It’s important to know—and understand—that uncertainty breeds stress and anxiety. When certainty is questioned, our stress responses are automatically triggered. Our brains prefer to know the outcome of situations, according to scientific studies (regardless of what that outcome may be), rather than staying in uncertain territory. So what can you do now? What do you have control over?
First know that your mindset during challenging and uncertain times is the one thing that you can control. Controlling your perspective allows you to sit in the driver’s seat and lead your emotional reactions to safety and purpose. This is your opportunity to not only discover new colleges but to deepen your knowledge of the schools you may be already considering.
Don’t let isolation stop you from taking a college tour
Technology has opened the door for students to explore colleges from their own homes, and now is the perfect time to take advantage of that. Many colleges are offering virtual tours from their own websites. There are also many sites that cater specifically to helping you find virtual tours. Or consider the option of scheduling a phone call with an admission counselor to learn more about their admission process. Whatever you decide, do your homework first. Have questions ready that demonstrate you have looked over their website and application already. This helps colleges and universities know that you’re a truly interested candidate.
Discover and explore colleges through social media
Many schools post photos and videos of campus life; some even hold live Facebook sessions for students to answer questions in real time. Follow schools that interest you and take note of what they’re currently doing to keep your interest in what they have to offer students, especially at a time like this. If you see something that looks too good to be true, then it probably deserves more research.

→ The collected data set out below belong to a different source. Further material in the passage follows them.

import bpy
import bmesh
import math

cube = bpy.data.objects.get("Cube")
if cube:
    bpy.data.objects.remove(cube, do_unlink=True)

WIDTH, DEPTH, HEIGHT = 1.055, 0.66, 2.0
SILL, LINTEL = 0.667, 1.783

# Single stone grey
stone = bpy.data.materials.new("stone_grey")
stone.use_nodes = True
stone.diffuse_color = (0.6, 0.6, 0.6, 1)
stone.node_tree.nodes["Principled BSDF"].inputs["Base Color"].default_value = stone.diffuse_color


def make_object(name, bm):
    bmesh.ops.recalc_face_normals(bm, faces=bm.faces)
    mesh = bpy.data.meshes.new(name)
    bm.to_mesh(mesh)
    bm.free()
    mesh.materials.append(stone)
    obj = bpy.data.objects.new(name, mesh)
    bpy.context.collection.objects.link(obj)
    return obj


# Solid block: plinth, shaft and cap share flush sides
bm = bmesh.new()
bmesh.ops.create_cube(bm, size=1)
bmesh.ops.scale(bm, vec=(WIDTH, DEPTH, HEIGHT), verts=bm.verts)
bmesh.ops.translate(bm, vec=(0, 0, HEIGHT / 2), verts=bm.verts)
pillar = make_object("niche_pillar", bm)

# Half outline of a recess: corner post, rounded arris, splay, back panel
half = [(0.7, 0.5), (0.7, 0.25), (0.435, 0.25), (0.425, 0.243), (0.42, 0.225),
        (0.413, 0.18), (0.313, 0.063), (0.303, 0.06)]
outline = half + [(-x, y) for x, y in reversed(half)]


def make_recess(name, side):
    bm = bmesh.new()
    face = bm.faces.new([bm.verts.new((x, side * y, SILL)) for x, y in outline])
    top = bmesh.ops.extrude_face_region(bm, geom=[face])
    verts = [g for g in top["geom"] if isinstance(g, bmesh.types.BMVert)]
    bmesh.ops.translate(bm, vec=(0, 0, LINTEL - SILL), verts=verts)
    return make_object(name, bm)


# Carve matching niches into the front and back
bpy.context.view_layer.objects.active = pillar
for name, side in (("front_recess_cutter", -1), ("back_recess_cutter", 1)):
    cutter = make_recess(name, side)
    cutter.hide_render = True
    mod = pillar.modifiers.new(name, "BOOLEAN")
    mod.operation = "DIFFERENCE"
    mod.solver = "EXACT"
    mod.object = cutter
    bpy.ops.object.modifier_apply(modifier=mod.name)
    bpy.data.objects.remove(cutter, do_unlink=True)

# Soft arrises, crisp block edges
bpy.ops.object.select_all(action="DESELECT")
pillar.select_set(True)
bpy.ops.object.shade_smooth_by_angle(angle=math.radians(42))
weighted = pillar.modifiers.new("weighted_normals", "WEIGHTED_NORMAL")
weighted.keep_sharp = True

Make a list of what you’re looking for in a college or university
Knowing what it is that appeals to you in a school helps focus your attention on the posts or information that will be meaningful to you. It’s hard to know when you’ve found a “good fit” if you don’t know what it is you’re looking for. Think about majors, location, size, campus activities, housing, etc. What appeals to you? What dissuades you? This initial investigation can help you weed out schools you know won’t make the final cut.
Discuss your plans with your family
Choosing a college is, to some degree, a family decision. The financial and emotional implications will impact your family as much as they impact you. Now may be the ideal time (since there’s a good chance you’re house-bound together) to talk with your family about their expectations, financial boundaries, and thoughts about your future. They may give you ideas to think about that you haven’t considered yet, like how close or far away from home is manageable for everyone. Ask your parents or older siblings to reflect on their college experiences if they attended. Don’t make a decision based solely on their expectations of what is right for you, but listen to their ideas since they really know you and probably have some good advice.
Listen to your gut and be kind to yourself
Figuring out where to go to college is one of the biggest decisions you’ll make in your life. It’s okay to trust yourself and follow your instincts. If something you hear or see interests and excites you, take note and pursue finding out what those feelings are all about. Know that in these uncertain times, you’re probably experiencing many conflicting feelings that change as the information around us changes by the day, hour, even by the minute. You’re exploring, and it’s okay to change your mind as you collect more information and compare your notes about each school.
Last but not least, remember that getting into college is not the finish line; it’s the beginning of a new adventure. I challenge you to find opportunity during these difficult times. Open your mind and control your perspective. Your future is out there waiting for you.
Find out more about your schools of interest now using our College Search tool.